Board Authority. Corporations must have boards of directors who are required to conduct the activities and affairs of the corporation (or association). (Corp. Code §300.) Boards and individual directors have limited authority and are held to a higher standard as fiduciaries. Unless the governing documents provide otherwise, boards have authority to:

  1.  Adopt and enforce rules and regulations
  2.  Appoint committees
  3.  Appoint directors to fill vacancies
  4.  Call membership meetings and appoint inspectors of election
  5.  Communicate with the association's attorney
  6.  Delegate management
  7.  Disburse reserve monies
  8.  Elect and remove officers
  9.  Enforce the CC&Rs and bylaws
  10.  Enter into contracts
  11.  Establish architectural standards
  12.  Exercise the powers of a corporation (Civ. Code §4805; Corp.

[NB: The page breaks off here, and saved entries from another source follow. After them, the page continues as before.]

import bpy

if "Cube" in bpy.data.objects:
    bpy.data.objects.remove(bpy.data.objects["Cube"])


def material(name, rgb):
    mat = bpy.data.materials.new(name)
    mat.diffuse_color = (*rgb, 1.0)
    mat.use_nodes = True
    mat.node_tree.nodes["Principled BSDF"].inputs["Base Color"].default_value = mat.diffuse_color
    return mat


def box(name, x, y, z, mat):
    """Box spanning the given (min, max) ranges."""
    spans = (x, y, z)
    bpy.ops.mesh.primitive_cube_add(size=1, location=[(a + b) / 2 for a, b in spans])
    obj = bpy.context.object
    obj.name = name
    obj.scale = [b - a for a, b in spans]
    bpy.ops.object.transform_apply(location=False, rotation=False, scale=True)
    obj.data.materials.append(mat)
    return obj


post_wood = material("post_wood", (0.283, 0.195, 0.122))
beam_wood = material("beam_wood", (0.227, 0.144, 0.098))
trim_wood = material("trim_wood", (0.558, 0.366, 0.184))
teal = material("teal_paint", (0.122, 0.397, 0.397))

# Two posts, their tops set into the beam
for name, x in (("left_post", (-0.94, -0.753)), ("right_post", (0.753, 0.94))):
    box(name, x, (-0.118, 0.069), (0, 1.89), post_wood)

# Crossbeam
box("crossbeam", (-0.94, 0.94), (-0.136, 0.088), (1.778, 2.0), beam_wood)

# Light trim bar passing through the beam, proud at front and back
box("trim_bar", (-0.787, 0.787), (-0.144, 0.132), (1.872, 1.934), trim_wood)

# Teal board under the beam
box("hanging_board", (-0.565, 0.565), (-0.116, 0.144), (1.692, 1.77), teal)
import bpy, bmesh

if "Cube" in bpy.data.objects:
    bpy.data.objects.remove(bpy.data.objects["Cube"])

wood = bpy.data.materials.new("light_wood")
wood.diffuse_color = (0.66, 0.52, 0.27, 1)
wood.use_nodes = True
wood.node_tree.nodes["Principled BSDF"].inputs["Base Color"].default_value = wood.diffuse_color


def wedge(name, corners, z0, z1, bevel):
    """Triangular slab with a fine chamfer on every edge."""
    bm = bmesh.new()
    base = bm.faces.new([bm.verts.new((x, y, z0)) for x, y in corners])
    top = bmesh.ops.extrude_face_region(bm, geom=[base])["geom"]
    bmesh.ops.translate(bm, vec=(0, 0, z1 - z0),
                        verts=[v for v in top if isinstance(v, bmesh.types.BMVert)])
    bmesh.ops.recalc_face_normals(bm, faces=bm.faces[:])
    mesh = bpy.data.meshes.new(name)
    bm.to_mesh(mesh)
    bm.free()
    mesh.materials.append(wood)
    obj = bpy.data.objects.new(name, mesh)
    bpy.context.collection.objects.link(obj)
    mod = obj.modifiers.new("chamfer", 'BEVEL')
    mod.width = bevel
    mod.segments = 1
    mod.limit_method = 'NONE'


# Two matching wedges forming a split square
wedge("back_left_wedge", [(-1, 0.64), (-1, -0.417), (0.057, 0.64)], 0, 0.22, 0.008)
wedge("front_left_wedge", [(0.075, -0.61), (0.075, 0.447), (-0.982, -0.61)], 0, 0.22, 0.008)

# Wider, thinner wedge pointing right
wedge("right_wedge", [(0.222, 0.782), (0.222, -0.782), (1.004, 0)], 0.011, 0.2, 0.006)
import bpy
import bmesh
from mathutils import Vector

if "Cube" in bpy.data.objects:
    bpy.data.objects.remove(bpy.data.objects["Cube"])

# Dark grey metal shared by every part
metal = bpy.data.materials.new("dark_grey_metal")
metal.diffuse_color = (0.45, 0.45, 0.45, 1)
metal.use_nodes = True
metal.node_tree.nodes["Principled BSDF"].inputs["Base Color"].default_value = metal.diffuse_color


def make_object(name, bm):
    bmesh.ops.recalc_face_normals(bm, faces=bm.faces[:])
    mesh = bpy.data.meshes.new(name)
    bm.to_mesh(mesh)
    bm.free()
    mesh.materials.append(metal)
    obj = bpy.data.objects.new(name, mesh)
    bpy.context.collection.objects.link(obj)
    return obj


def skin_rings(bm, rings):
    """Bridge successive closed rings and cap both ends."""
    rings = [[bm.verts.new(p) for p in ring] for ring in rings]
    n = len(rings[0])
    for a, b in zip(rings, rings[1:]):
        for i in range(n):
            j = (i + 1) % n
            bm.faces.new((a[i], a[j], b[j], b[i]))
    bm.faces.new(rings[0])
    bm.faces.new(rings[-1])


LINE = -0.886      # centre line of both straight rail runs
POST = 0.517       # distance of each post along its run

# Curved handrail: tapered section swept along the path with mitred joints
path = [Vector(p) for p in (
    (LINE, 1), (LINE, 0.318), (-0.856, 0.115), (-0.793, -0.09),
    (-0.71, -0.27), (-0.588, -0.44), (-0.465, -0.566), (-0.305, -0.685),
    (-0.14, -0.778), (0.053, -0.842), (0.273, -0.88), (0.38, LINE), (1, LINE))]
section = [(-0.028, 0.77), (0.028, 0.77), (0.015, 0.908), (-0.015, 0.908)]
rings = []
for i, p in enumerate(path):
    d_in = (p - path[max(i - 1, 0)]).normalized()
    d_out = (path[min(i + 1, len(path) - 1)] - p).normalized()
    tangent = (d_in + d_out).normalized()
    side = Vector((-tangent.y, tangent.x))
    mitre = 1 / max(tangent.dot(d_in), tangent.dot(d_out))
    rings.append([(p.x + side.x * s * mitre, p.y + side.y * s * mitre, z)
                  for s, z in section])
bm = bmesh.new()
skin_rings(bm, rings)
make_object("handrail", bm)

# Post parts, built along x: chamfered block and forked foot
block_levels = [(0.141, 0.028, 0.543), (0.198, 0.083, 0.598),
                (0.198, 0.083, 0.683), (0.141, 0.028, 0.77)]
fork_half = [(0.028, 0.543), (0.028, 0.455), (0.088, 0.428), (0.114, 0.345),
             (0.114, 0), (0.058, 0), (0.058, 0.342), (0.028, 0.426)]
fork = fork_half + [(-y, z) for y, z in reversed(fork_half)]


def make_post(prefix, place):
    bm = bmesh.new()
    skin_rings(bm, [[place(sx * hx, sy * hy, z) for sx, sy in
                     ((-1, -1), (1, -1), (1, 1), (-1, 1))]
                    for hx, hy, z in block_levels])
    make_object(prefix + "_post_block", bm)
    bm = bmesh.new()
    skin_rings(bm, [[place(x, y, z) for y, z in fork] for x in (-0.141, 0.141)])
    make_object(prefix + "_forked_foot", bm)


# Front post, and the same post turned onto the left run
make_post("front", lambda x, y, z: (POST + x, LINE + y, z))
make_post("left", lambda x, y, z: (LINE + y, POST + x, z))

Code §7140)
  13.  Hire and fire employees and vendors
  14.  Initiate and defend lawsuits
  15.  Insure the association
  16.  Invest funds
  17.  Levy and collect regular, special, and emergency assessments
  18.  Make limited capital improvements
  19.  Manage the association
  20.  Pay expenses incurred by the association
  21.  Prepare and adopt budgets
  22.  Repair and maintain the common areas.

Judicial Deference. Courts will defer to board decisions, even if the decisions are not the "best" decisions, provided the board made a reasonable investigation and its decision was in good faith with the best interests of the association in mind (Business Judgment Rule). Members who are unhappy with board decisions always have recourse.

ASSISTANCE: Associations needing legal assistance can contact us. To stay current with issues affecting community associations, subscribe to the Davis-Stirling Newsletter.

Adams Stirling PLC